Return, word for word, only the lines of the data below that lie between the line with "stone.diffuse_color = GREY" and the line with "bm.faces.new(low)", those two lines included.
----
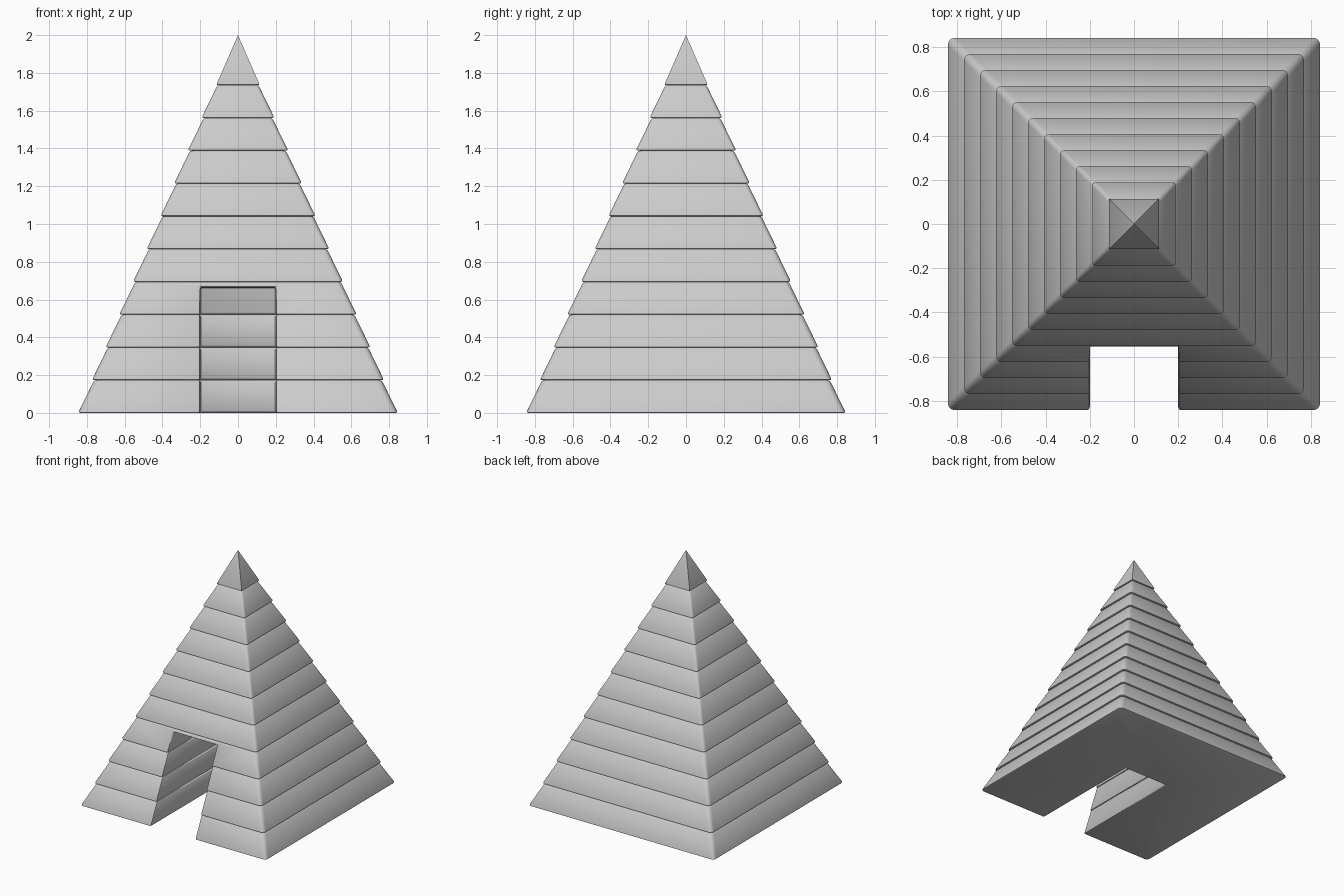
import bpy, bmesh

cube = bpy.data.objects.get("Cube")
if cube:
    bpy.data.objects.remove(cube, do_unlink=True)

stone = bpy.data.materials.new("grey stone")
stone.use_nodes = True
GREY = (0.6, 0.6, 0.6, 1)
stone.diffuse_color = GREY
stone.node_tree.nodes["Principled BSDF"].inputs["Base Color"].default_value = GREY

HEIGHT, SLOPE, COURSE = 2.0, 0.418, 0.1735


def half_width(z):
    return SLOPE * (HEIGHT - z)


def add_object(name, bm):
    bmesh.ops.recalc_face_normals(bm, faces=bm.faces)
    mesh = bpy.data.meshes.new(name)
    bm.to_mesh(mesh)
    bm.free()
    mesh.materials.append(stone)
    obj = bpy.data.objects.new(name, mesh)
    bpy.context.collection.objects.link(obj)
    return obj


def ring(bm, half, z):
    return [bm.verts.new((sx * half, sy * half, z))
            for sx, sy in ((-1, -1), (1, -1), (1, 1), (-1, 1))]


def tapered_slab(name, z0, z1, corner):
    """Square slab that follows the slope, with rounded upright corners."""
    bm = bmesh.new()
    low = ring(bm, half_width(z0) + 0.010, z0)
    high = ring(bm, half_width(z1) - 0.002, z1)
    bm.faces.new(low)
    bm.faces.new(high)
    for i in range(4):
        j = (i + 1) % 4
        bm.faces.new((low[i], low[j], high[j], high[i]))
    uprights = [bm.edges.get((a, b)) for a, b in zip(low, high)]
    bmesh.ops.bevel(bm, geom=uprights, offset=corner, segments=4,
                    profile=0.5, affect='EDGES')
    return add_object(name, bm)


# Doorway cutter
bm = bmesh.new()
bmesh.ops.create_cube(bm, size=1)
for v in bm.verts:
    v.co.x *= 0.4
    v.co.y = 0.14 if v.co.y > 0 else -1.2
    v.co.z = 0.665 if v.co.z > 0 else -0.5
cutter = add_object("doorway_cutter", bm)
cutter.hide_render = True
cutter.display_type = 'WIRE'

# Stacked stone courses, the lowest four cut by the doorway
parts = []
for n in range(10):
    slab = tapered_slab(f"stone_course_{n + 1}", n * COURSE, (n + 1) * COURSE,
                        0.03 - 0.0015 * n)
    if n < 4:
        cut = slab.modifiers.new("doorway", 'BOOLEAN')
        cut.object = cutter
        cut.solver = 'EXACT'
    soft = slab.modifiers.new("soft edges", 'BEVEL')
    soft.width = 0.011
    soft.segments = 2
    soft.limit_method = 'ANGLE'
    soft.angle_limit = 0.6
    parts.append(slab)

# Pointed capstone with a softened lower rim
bm = bmesh.new()
z = 10 * COURSE
base = ring(bm, half_width(z) + 0.005, z)
tip = bm.verts.new((0, 0, HEIGHT))
bm.faces.new(base)
for i in range(4):
    bm.faces.new((base[i], base[(i + 1) % 4], tip))
rim = [e for e in bm.edges if tip not in e.verts]
bmesh.ops.bevel(bm, geom=rim, offset=0.009, segments=2, profile=0.5, affect='EDGES')
parts.append(add_object("capstone", bm))

# Apply the cuts and bevels, then smooth the rounded edges
bpy.ops.object.select_all(action='DESELECT')
for obj in parts:
    obj.select_set(True)
bpy.context.view_layer.objects.active = parts[0]
bpy.ops.object.convert(target='MESH')
bpy.ops.object.shade_smooth_by_angle(angle=0.7)
bpy.data.objects.remove(cutter, do_unlink=True)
----
**Task response:**
stone.diffuse_color = GREY
stone.node_tree.nodes["Principled BSDF"].inputs["Base Color"].default_value = GREY

HEIGHT, SLOPE, COURSE = 2.0, 0.418, 0.1735


def half_width(z):
    return SLOPE * (HEIGHT - z)


def add_object(name, bm):
    bmesh.ops.recalc_face_normals(bm, faces=bm.faces)
    mesh = bpy.data.meshes.new(name)
    bm.to_mesh(mesh)
    bm.free()
    mesh.materials.append(stone)
    obj = bpy.data.objects.new(name, mesh)
    bpy.context.collection.objects.link(obj)
    return obj


def ring(bm, half, z):
    return [bm.verts.new((sx * half, sy * half, z))
            for sx, sy in ((-1, -1), (1, -1), (1, 1), (-1, 1))]


def tapered_slab(name, z0, z1, corner):
    """Square slab that follows the slope, with rounded upright corners."""
    bm = bmesh.new()
    low = ring(bm, half_width(z0) + 0.010, z0)
    high = ring(bm, half_width(z1) - 0.002, z1)
    bm.faces.new(low)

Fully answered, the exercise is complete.